• REQUIRED WORK: Go through the data and copy each line where the string "True" appears.

*** Opening MATERIAL SHOWN ***

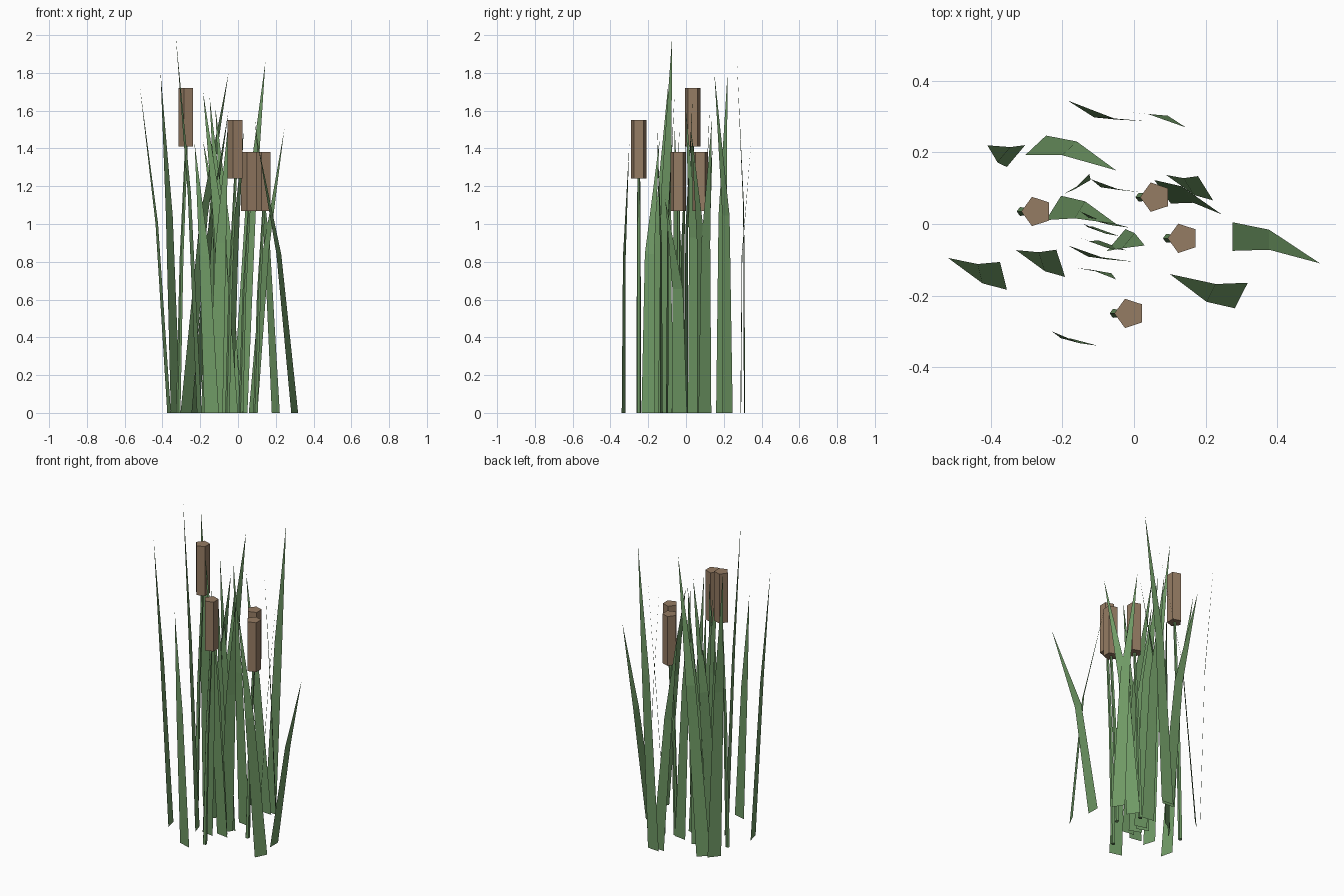
import bpy, bmesh
from math import cos, sin, pi, radians

cube = bpy.data.objects.get("Cube")
if cube:
    bpy.data.objects.remove(cube, do_unlink=True)


def make_material(name, colour):
    mat = bpy.data.materials.new(name)
    mat.use_nodes = True
    mat.diffuse_color = colour
    mat.node_tree.nodes["Principled BSDF"].inputs["Base Color"].default_value = colour
    mat.roughness = 1.0
    return mat


leaf_green = make_material("leaf_green", (0.16, 0.32, 0.13, 1))
seed_brown = make_material("seed_brown", (0.30, 0.20, 0.125, 1))


def finish(bm, name, mat):
    mesh = bpy.data.meshes.new(name)
    bm.to_mesh(mesh)
    bm.free()
    mesh.materials.append(mat)
    obj = bpy.data.objects.new(name, mesh)
    bpy.context.collection.objects.link(obj)
    return obj


def blade(name, x, y, angle, tip_x, tip_y, height):
    """Flat leaf: a tapering lower panel and a pointed upper panel that bends over."""
    bm = bmesh.new()
    dx, dy = cos(radians(angle)), sin(radians(angle))

    def edge(cx, cy, z, half):
        return [bm.verts.new((cx + s * half * dx, cy + s * half * dy, z)) for s in (-1, 1)]

    low = edge(x, y, 0, 0.04)
    mid = edge(x + (tip_x - x) * 0.42, y + (tip_y - y) * 0.12, height * 0.58, 0.028)
    tip = bm.verts.new((tip_x, tip_y, height))
    bm.faces.new((low[0], low[1], mid[1], mid[0]))
    bm.faces.new((mid[0], mid[1], tip))
    return finish(bm, name, leaf_green)


def five_sided_tube(name, sections, mat):
    """Closed tube through (x, y, z, radius) sections, with one corner facing -x."""
    bm = bmesh.new()
    rings = []
    for x, y, z, r in sections:
        angles = [pi + i * 2 * pi / 5 for i in range(5)]
        rings.append([bm.verts.new((x + r * cos(a), y + r * sin(a), z)) for a in angles])
    for a, b in zip(rings, rings[1:]):
        for i in range(5):
            j = (i + 1) % 5
            bm.faces.new((a[i], a[j], b[j], b[i]))
    bm.faces.new(rings[0][::-1])
    bm.faces.new(rings[-1])
    return finish(bm, name, mat)


# Leaves, in hundredths: base x, base y, base angle in degrees, tip x, tip y, height
outer_leaves = [
    (27.5, -3.5, 90, 52, -11, 113),
    (30, -20, 63, 10, -14, 145),
    (-36.5, -14.5, 104, -52, -9.5, 173),
    (-33, 19, 50, -41, 22, 180),
    (-27.5, 22, 43, -5, 15, 180),
    (-20.5, -11, 108, -33, -7.3, 200),
    (-1, 29, 177, -18.5, 34.5, 144),
    (1, 31, 175, 14.5, 27, 186),
    (20, 10, 122, 9, 13.7, 155),
    (-14, -33, 165, -23, -30, 143),
]
inner_leaves = [
    (8, 9, 125, 24.5, 2.7, 150),
    (-22.5, 4.5, 58, -5, 0, 160),
    (-16, 10.5, 30, -12.5, 14, 140),
    (-2.5, 9.5, 172, -12, 12.5, 162),
    (-5, 0, 165, -15, 3.5, 167),
    (-8, -2, 160, -14, 0, 145),
    (-6, -6, 160, -16, -3.5, 150),
    (-4, -10, 172, -18.5, -6, 170),
    (-12, -13, 170, -5, -15.5, 155),
    (-5, -4.5, 50, 3, -6, 150),
]
for label, leaves in (("outer_leaf", outer_leaves), ("inner_leaf", inner_leaves)):
    for number, (x, y, angle, tx, ty, h) in enumerate(leaves, 1):
        blade(f"{label}_{number}", x / 100, y / 100, angle, tx / 100, ty / 100, h / 100)

# Seed heads, each on a slightly bent stalk
seed_heads = [(-0.272, 0.035, 1.41), (-0.012, -0.25, 1.24),
              (0.06, 0.075, 1.07), (0.137, -0.04, 1.07)]
for number, (x, y, z) in enumerate(seed_heads, 1):
    five_sided_tube(f"seed_head_{number}",
                    [(x, y, z, 0.043), (x, y, z + 0.31, 0.043)], seed_brown)
    five_sided_tube(f"stalk_{number}",
                    [(x - 0.043, y, 0, 0.013),
                     (x - 0.026, y, z * 0.58, 0.011),
                     (x, y, z + 0.02, 0.008)], leaf_green)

*** Closing MATERIAL SHOWN ***

• TASK OUTPUT:
    bpy.data.objects.remove(cube, do_unlink=True)
    mat.use_nodes = True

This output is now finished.